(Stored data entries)
= = = = = = =
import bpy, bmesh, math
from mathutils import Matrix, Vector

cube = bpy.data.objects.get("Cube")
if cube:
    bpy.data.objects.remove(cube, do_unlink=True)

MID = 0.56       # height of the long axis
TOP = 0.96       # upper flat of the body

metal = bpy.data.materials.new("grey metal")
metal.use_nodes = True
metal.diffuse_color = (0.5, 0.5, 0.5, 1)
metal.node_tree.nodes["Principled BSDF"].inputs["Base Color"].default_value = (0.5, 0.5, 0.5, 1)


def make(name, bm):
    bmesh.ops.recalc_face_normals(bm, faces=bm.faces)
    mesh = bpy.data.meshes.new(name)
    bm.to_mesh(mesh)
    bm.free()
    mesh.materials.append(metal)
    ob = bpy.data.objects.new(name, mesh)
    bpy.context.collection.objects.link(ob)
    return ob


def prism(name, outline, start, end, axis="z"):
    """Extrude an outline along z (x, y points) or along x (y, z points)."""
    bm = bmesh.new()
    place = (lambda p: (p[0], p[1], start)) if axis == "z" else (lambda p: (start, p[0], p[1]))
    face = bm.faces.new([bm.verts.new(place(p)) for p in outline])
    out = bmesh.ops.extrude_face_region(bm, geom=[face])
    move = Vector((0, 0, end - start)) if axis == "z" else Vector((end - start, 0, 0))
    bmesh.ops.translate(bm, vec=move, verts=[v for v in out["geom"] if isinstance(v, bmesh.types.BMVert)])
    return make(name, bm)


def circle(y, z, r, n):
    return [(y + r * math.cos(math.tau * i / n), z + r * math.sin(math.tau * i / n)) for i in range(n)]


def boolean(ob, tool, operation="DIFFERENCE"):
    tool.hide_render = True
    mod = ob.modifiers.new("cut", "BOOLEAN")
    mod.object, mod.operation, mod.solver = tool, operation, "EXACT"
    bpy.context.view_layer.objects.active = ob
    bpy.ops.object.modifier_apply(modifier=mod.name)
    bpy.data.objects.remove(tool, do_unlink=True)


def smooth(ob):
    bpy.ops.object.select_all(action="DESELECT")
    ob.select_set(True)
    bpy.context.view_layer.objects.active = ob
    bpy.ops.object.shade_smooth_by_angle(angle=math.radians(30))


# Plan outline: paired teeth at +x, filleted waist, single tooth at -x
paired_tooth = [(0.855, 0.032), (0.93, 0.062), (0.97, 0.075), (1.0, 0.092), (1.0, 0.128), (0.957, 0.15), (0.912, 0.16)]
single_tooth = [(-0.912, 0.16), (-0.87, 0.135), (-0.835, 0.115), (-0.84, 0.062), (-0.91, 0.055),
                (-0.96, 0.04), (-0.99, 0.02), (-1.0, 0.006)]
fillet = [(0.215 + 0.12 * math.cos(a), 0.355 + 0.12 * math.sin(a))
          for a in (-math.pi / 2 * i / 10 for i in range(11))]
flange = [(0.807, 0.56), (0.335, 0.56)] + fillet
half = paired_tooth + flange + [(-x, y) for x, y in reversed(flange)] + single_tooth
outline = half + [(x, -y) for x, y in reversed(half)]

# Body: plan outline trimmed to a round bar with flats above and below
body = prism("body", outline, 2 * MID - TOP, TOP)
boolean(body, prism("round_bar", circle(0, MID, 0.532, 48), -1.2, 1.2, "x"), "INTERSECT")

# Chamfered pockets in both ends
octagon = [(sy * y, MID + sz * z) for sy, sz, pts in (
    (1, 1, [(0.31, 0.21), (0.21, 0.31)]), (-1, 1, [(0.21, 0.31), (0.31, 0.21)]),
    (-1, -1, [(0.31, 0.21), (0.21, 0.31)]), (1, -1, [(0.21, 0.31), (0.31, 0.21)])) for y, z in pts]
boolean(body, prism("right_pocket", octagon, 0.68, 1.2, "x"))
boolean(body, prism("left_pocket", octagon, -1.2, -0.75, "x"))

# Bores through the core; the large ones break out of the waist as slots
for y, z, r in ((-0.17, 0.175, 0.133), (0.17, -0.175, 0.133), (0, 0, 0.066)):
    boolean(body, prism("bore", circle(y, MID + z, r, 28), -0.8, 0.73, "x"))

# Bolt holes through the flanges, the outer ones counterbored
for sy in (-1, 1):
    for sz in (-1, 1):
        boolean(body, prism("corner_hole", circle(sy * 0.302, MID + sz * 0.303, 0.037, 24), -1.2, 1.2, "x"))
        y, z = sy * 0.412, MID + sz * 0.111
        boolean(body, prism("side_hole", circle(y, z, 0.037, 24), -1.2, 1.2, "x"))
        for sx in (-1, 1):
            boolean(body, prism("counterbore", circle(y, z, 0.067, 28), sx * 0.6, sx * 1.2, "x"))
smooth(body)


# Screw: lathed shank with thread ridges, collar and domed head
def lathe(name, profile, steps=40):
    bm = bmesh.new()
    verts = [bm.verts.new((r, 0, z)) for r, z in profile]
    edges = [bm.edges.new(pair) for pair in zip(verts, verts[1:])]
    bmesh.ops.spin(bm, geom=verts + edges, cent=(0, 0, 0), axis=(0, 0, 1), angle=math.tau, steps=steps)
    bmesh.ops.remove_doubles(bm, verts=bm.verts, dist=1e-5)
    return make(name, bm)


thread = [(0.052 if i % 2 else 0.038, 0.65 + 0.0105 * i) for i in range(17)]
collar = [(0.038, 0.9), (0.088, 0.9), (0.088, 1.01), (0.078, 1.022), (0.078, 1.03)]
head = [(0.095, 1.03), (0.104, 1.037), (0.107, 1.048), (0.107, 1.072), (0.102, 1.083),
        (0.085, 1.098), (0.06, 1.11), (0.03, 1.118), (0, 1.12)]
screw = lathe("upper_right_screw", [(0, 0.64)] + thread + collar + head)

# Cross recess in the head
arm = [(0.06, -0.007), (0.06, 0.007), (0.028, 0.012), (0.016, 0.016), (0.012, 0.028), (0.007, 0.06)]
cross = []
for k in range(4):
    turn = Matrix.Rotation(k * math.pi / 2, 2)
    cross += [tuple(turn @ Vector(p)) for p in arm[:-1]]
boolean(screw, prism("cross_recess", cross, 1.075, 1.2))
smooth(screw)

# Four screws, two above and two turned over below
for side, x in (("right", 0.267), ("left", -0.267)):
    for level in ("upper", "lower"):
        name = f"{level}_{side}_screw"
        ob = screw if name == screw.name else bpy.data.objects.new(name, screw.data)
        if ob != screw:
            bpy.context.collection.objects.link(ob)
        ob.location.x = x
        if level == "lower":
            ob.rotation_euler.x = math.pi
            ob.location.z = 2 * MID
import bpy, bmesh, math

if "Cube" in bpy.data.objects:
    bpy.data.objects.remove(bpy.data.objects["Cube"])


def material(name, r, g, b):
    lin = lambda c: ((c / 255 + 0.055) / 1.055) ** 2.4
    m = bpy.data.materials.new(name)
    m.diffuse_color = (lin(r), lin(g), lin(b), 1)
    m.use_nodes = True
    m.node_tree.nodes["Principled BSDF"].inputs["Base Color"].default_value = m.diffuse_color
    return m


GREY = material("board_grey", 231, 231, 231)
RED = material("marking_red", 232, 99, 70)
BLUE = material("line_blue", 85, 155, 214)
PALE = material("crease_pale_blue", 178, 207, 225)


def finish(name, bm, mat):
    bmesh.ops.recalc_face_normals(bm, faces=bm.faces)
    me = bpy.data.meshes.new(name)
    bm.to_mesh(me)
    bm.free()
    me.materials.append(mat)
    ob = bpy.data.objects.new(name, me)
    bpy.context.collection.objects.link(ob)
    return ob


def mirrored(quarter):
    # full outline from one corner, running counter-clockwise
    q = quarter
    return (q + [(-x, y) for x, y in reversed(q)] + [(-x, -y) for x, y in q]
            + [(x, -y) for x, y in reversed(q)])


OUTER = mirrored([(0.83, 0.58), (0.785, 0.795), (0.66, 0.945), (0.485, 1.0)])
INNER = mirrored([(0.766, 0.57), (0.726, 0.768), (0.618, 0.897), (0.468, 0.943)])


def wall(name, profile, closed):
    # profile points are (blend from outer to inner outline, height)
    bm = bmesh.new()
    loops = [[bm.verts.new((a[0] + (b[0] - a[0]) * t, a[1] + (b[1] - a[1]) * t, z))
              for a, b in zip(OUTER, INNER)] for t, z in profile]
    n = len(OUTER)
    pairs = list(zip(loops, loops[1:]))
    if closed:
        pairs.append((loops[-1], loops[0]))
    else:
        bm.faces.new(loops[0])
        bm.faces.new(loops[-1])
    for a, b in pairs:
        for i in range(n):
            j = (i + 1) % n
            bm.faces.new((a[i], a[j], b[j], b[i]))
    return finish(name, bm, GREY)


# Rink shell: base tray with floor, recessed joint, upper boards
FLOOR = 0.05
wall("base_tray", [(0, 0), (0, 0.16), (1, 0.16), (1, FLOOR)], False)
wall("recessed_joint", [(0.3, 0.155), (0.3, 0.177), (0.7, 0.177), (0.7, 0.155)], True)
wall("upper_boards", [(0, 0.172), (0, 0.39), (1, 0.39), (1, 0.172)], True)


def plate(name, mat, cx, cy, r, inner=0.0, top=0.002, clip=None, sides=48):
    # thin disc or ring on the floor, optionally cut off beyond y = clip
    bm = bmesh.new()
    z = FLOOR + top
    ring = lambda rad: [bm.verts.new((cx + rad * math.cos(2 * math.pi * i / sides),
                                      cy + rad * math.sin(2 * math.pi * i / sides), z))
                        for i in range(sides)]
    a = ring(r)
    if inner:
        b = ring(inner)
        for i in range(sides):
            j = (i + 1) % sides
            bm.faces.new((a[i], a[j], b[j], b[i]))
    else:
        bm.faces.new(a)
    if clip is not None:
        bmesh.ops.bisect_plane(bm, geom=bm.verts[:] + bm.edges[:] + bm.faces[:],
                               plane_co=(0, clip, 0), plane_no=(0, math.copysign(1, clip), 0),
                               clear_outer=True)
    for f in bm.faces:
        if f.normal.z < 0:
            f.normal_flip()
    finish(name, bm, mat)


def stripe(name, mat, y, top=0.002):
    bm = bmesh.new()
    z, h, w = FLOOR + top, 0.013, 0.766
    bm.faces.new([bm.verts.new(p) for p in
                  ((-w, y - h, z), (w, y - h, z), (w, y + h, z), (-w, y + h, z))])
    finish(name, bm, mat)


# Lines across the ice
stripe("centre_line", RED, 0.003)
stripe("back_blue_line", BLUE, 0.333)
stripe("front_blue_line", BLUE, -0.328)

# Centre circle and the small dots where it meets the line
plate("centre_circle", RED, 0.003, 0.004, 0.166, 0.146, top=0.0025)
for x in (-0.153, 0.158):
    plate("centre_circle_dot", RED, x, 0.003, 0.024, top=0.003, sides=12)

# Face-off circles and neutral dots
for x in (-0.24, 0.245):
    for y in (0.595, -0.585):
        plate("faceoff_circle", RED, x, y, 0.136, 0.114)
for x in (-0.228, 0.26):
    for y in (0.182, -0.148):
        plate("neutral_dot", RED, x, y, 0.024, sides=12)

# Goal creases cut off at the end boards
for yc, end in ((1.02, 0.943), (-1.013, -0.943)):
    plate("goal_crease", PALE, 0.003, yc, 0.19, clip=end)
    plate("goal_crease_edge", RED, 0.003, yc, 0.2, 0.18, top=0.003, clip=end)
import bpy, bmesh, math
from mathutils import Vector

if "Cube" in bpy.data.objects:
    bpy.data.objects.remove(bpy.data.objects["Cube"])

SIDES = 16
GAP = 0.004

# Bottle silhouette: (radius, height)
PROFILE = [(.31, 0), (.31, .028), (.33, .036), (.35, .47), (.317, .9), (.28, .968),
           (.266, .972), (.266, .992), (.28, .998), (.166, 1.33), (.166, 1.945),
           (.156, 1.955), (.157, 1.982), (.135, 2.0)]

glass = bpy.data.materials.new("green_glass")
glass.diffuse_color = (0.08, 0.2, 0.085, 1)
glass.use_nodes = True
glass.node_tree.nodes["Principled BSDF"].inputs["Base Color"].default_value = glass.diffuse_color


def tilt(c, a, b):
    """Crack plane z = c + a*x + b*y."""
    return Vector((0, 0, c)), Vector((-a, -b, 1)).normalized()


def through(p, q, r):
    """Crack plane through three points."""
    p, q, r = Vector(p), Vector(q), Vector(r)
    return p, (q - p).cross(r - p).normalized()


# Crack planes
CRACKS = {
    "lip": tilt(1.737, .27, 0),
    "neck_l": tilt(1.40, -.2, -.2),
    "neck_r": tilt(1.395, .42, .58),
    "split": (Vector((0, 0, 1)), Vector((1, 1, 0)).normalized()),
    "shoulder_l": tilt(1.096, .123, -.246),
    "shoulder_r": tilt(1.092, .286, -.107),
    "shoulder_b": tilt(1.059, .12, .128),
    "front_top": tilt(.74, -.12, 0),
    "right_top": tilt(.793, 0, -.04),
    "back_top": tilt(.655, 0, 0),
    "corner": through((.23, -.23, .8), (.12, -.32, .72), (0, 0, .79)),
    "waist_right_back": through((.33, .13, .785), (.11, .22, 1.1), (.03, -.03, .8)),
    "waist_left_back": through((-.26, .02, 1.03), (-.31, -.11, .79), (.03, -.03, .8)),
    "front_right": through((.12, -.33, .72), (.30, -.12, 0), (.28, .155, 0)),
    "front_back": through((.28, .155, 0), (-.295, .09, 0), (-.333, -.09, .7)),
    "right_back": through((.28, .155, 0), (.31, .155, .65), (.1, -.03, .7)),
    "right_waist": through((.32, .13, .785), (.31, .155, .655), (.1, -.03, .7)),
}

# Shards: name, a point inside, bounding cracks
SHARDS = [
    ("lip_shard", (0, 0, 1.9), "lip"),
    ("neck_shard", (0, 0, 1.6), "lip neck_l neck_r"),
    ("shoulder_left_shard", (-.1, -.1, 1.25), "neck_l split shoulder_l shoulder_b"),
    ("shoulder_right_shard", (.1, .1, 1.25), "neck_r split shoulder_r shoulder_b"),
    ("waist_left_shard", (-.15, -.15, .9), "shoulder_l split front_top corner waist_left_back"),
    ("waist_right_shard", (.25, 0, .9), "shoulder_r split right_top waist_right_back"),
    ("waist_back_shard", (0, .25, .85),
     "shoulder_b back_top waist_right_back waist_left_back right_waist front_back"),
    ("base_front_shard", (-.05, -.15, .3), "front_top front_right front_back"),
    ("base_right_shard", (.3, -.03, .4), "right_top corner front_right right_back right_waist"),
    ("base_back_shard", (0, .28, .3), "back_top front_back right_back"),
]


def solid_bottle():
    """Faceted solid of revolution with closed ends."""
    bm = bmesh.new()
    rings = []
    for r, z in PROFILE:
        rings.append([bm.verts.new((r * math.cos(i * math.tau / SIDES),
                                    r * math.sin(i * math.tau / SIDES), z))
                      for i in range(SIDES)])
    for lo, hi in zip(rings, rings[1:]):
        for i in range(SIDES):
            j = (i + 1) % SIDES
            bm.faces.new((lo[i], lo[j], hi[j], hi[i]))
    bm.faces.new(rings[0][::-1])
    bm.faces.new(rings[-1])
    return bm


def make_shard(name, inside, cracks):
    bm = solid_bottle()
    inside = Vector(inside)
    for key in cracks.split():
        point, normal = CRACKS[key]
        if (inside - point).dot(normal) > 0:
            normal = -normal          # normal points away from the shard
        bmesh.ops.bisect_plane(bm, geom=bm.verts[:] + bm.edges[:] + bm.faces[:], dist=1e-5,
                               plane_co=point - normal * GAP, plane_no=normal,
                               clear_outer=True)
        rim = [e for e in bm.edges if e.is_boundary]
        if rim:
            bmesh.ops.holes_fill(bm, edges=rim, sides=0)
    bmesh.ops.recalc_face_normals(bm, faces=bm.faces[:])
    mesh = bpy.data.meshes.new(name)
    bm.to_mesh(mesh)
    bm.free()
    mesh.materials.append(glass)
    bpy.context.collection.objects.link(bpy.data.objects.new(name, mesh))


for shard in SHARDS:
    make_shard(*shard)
= = = = = = =
PROBLEM STATEMENT: The response must hold only the lines above from the line with "# Shards: name, a" through the line with "for shard in", each copied exactly, both ends kept.

SOLUTION TO THIS PROBLEM:
# Shards: name, a point inside, bounding cracks
SHARDS = [
    ("lip_shard", (0, 0, 1.9), "lip"),
    ("neck_shard", (0, 0, 1.6), "lip neck_l neck_r"),
    ("shoulder_left_shard", (-.1, -.1, 1.25), "neck_l split shoulder_l shoulder_b"),
    ("shoulder_right_shard", (.1, .1, 1.25), "neck_r split shoulder_r shoulder_b"),
    ("waist_left_shard", (-.15, -.15, .9), "shoulder_l split front_top corner waist_left_back"),
    ("waist_right_shard", (.25, 0, .9), "shoulder_r split right_top waist_right_back"),
    ("waist_back_shard", (0, .25, .85),
     "shoulder_b back_top waist_right_back waist_left_back right_waist front_back"),
    ("base_front_shard", (-.05, -.15, .3), "front_top front_right front_back"),
    ("base_right_shard", (.3, -.03, .4), "right_top corner front_right right_back right_waist"),
    ("base_back_shard", (0, .28, .3), "back_top front_back right_back"),
]


def solid_bottle():
    """Faceted solid of revolution with closed ends."""
    bm = bmesh.new()
    rings = []
    for r, z in PROFILE:
        rings.append([bm.verts.new((r * math.cos(i * math.tau / SIDES),
                                    r * math.sin(i * math.tau / SIDES), z))
                      for i in range(SIDES)])
    for lo, hi in zip(rings, rings[1:]):
        for i in range(SIDES):
            j = (i + 1) % SIDES
            bm.faces.new((lo[i], lo[j], hi[j], hi[i]))
    bm.faces.new(rings[0][::-1])
    bm.faces.new(rings[-1])
    return bm


def make_shard(name, inside, cracks):
    bm = solid_bottle()
    inside = Vector(inside)
    for key in cracks.split():
        point, normal = CRACKS[key]
        if (inside - point).dot(normal) > 0:
            normal = -normal          # normal points away from the shard
        bmesh.ops.bisect_plane(bm, geom=bm.verts[:] + bm.edges[:] + bm.faces[:], dist=1e-5,
                               plane_co=point - normal * GAP, plane_no=normal,
                               clear_outer=True)
        rim = [e for e in bm.edges if e.is_boundary]
        if rim:
            bmesh.ops.holes_fill(bm, edges=rim, sides=0)
    bmesh.ops.recalc_face_normals(bm, faces=bm.faces[:])
    mesh = bpy.data.meshes.new(name)
    bm.to_mesh(mesh)
    bm.free()
    mesh.materials.append(glass)
    bpy.context.collection.objects.link(bpy.data.objects.new(name, mesh))


for shard in SHARDS:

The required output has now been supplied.